▶ [The records]
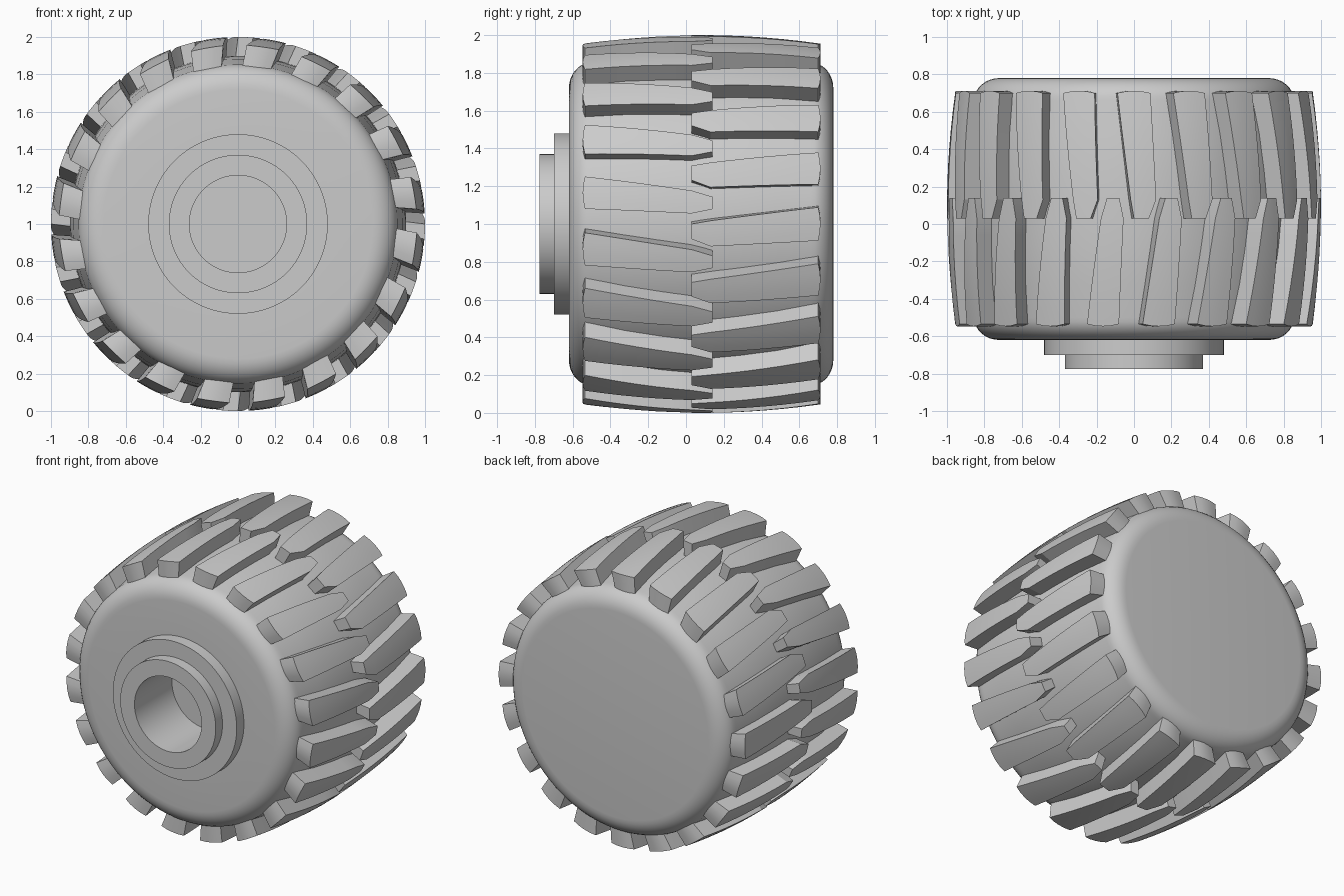
import bpy, bmesh
from math import sin, cos, pi, radians, sqrt

cube = bpy.data.objects.get("Cube")
if cube:
    bpy.data.objects.remove(cube)

grey = bpy.data.materials.new("rubber_grey")
grey.use_nodes = True
grey.diffuse_color = (0.6, 0.6, 0.6, 1)
grey.node_tree.nodes["Principled BSDF"].inputs["Base Color"].default_value = (0.6, 0.6, 0.6, 1)

MID = 0.08       # middle of the tread along y
COUNT = 20       # lugs per row


def on_axle(r, angle, y):
    """Point at radius r and angle (degrees) around the axle."""
    a = radians(angle)
    return (r * cos(a), y, 1 + r * sin(a))


def finish(bm, name, sharp):
    bmesh.ops.remove_doubles(bm, verts=bm.verts, dist=1e-5)
    bmesh.ops.recalc_face_normals(bm, faces=bm.faces)
    mesh = bpy.data.meshes.new(name)
    bm.to_mesh(mesh)
    bm.free()
    mesh.materials.append(grey)
    obj = bpy.data.objects.new(name, mesh)
    bpy.context.collection.objects.link(obj)
    bpy.ops.object.select_all(action="DESELECT")
    obj.select_set(True)
    bpy.context.view_layer.objects.active = obj
    bpy.ops.object.shade_smooth_by_angle(angle=radians(sharp))
    return obj


def lathe(name, profile, steps=96):
    """Turn a list of (radius, y) around the axle."""
    bm = bmesh.new()
    verts = [bm.verts.new((r, y, 1)) for r, y in profile]
    edges = [bm.edges.new(pair) for pair in zip(verts, verts[1:])]
    bmesh.ops.spin(bm, geom=verts + edges, cent=(0, 0, 1), axis=(0, 1, 0),
                   angle=2 * pi, steps=steps, use_merge=True)
    return finish(bm, name, 30)


def crown(y, top, drop):
    """Radius of the bulging tread at y."""
    return top - drop * ((y - MID) / 0.63) ** 2


# Tyre body: crowned barrel with rounded shoulders, closed at the back
half = [(0.72 + 0.135 * sin(t * pi / 16), 0.58 + 0.12 * cos(t * pi / 16)) for t in range(9)]
barrel = [(crown(MID + d, 0.9, 0.045), d) for d in (0.4, 0.2, 0, -0.2, -0.4)]
back = [(0, 0.70)] + half + barrel
front = [(r, -d) for r, d in reversed(half)] + [(0.4, -0.70)]
lathe("tyre_body", [(r, MID + d) for r, d in back + front])

# Stepped hub with a blind axle hole
lathe("hub", [(0, -0.36), (0.26, -0.36), (0.26, -0.775), (0.37, -0.775),
              (0.37, -0.70), (0.48, -0.70), (0.48, -0.60)])


def tread_row(name, stations, first, end_bulge):
    """Ring of lugs; stations are (y, centre angle, half width in degrees)."""
    # Subdivide the long straight part so the crown is curved
    (y0, c0, w0), (y1, c1, w1), tip = stations
    rows = [(y0 + (y1 - y0) * t, c0 + (c1 - c0) * t, w0 + (w1 - w0) * t)
            for t in (i / 6 for i in range(7))] + [tip]
    across = (-1, -0.5, 0, 0.5, 1)
    lean = 1.5
    bm = bmesh.new()
    for k in range(COUNT):
        turn = first + k * 360 / COUNT
        layers = []
        for depth in (0, 1):
            grid = []
            for i, (y, c, w) in enumerate(rows):
                line = []
                for s in across:
                    yy = y + (end_bulge * (1 - s * s) if i == 0 else 0)
                    r = 0.82 if depth else crown(yy, 1.0, 0.045)
                    line.append(bm.verts.new(on_axle(r, turn + c + s * w + lean * depth, yy)))
                grid.append(line)
            layers.append(grid)
            for a, b in zip(grid, grid[1:]):
                for j in range(len(across) - 1):
                    bm.faces.new((a[j], a[j + 1], b[j + 1], b[j]))
        # Walls around the lug outline
        n = len(across) - 1
        last = len(rows) - 1
        ring = [(0, j) for j in range(n)] + [(i, n) for i in range(last)]
        ring += [(last, j) for j in range(n, 0, -1)] + [(i, 0) for i in range(last, 0, -1)]
        top, low = layers
        for (i, j), (p, q) in zip(ring, ring[1:] + ring[:1]):
            bm.faces.new((top[i][j], top[p][q], low[p][q], low[i][j]))
    return finish(bm, name, 20)


# Two staggered rows of lugs forming a chevron, with interlocking tips
tread_row("front_tread", [(-0.535, 0, 5.2), (0.03, -3.3, 3.5), (0.14, -3.6, 1.9)], 10, -0.012)
tread_row("back_tread", [(0.70, 0, 5.3), (0.13, -2.9, 3.9), (0.03, -2.3, 2.3)], 0, 0.012)
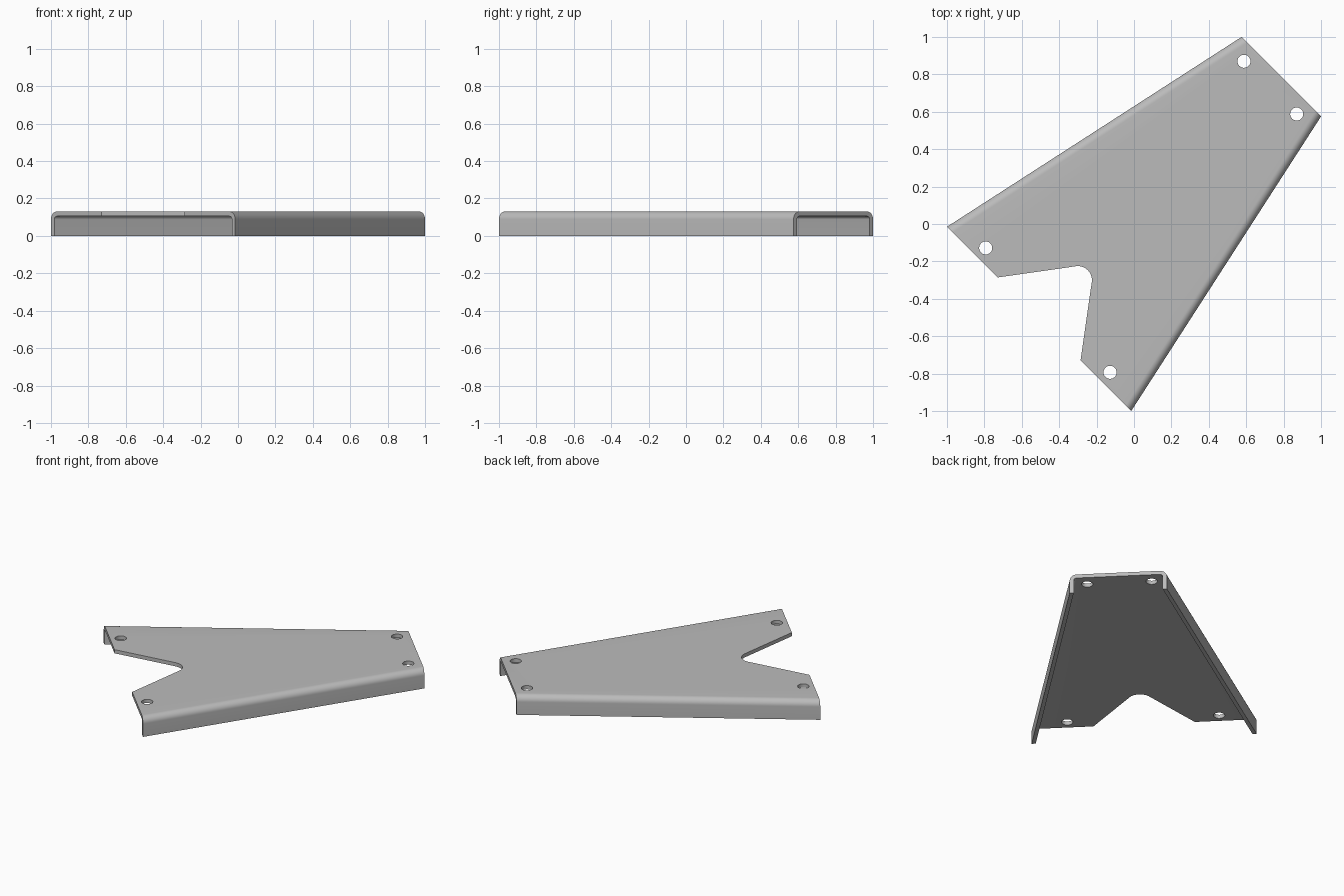
import bpy, bmesh, math
from mathutils import Vector

cube = bpy.data.objects.get("Cube")
if cube:
    bpy.data.objects.remove(cube, do_unlink=True)

HEIGHT, SHEET, BEND = 0.13, 0.025, 0.042

steel = bpy.data.materials.new("grey steel")
steel.use_nodes = True
colour = (0.5, 0.5, 0.5, 1)
steel.diffuse_color = colour
steel.node_tree.nodes["Principled BSDF"].inputs["Base Color"].default_value = colour


def arc(cx, cy, radius, start, end, steps):
    angles = [math.radians(start + (end - start) * i / steps) for i in range(steps + 1)]
    return [(cx + radius * math.cos(a), cy + radius * math.sin(a)) for a in angles]


def loft(name, ring_a, ring_b):
    """Solid between two matching closed rings."""
    bm = bmesh.new()
    a = [bm.verts.new(p) for p in ring_a]
    b = [bm.verts.new(p) for p in ring_b]
    bm.faces.new(a)
    bm.faces.new(b[::-1])
    for i in range(len(a)):
        j = (i + 1) % len(a)
        bm.faces.new((a[i], b[i], b[j], a[j]))
    bmesh.ops.recalc_face_normals(bm, faces=bm.faces)
    mesh = bpy.data.meshes.new(name)
    bm.to_mesh(mesh)
    bm.free()
    obj = bpy.data.objects.new(name, mesh)
    bpy.context.collection.objects.link(obj)
    mesh.materials.append(steel)
    return obj


def prism(name, outline):
    return loft(name, [(x, y, -0.1) for x, y in outline], [(x, y, 0.3) for x, y in outline])


# Folded channel section: (inset from the side, height), outer skin then inner skin
centre_z = HEIGHT - BEND
half = [(0, 0)] + arc(BEND, centre_z, BEND, 180, 90, 10)
inner = arc(BEND, centre_z, BEND - SHEET, 90, 180, 10) + [(SHEET, 0)]


def section(left, right):
    """Channel section along the slanted end line between two corners."""
    left, right = Vector(left), Vector(right)
    along = (right - left).normalized()
    slant = math.sin(math.radians(77.8))

    def place(points, origin, direction):
        return [(*(origin + direction * d / slant), z) for d, z in points]

    return (place(half, left, along) + place(half[::-1], right, -along)
            + place(inner[::-1], right, -along) + place(inner, left, along))


bracket = loft("folded_bracket",
               section((-1, -0.015), (-0.015, -1)),
               section((0.575, 1), (1, 0.575)))

# Rounded V notch in the wide end and the four bolt holes
notch = [(-1.14, -0.345)] + arc(-0.3, -0.3, 0.075, 98.2, -8.2, 12) + [(-0.345, -1.14)]
cutters = [prism("notch_cutter", notch)]
for x, y in [(0.588, 0.87), (0.87, 0.588), (-0.793, -0.128), (-0.128, -0.793)]:
    cutters.append(prism("hole_cutter", arc(x, y, 0.035, 0, 348.75, 31)))

bpy.context.view_layer.objects.active = bracket
for cutter in cutters:
    cutter.hide_render = True
    cut = bracket.modifiers.new("cut", "BOOLEAN")
    cut.operation = "DIFFERENCE"
    cut.solver = "EXACT"
    cut.object = cutter
    bpy.ops.object.modifier_apply(modifier=cut.name)
    bpy.data.objects.remove(cutter, do_unlink=True)

# Smooth bends with crisp sheet edges
bpy.ops.object.select_all(action="DESELECT")
bracket.select_set(True)
bpy.ops.object.shade_smooth_by_angle(angle=math.radians(30))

▶ [Exercise description] What is the number of lines in the listing that hold "section"? Give that number and nothing more.

▶ [Written solution] 5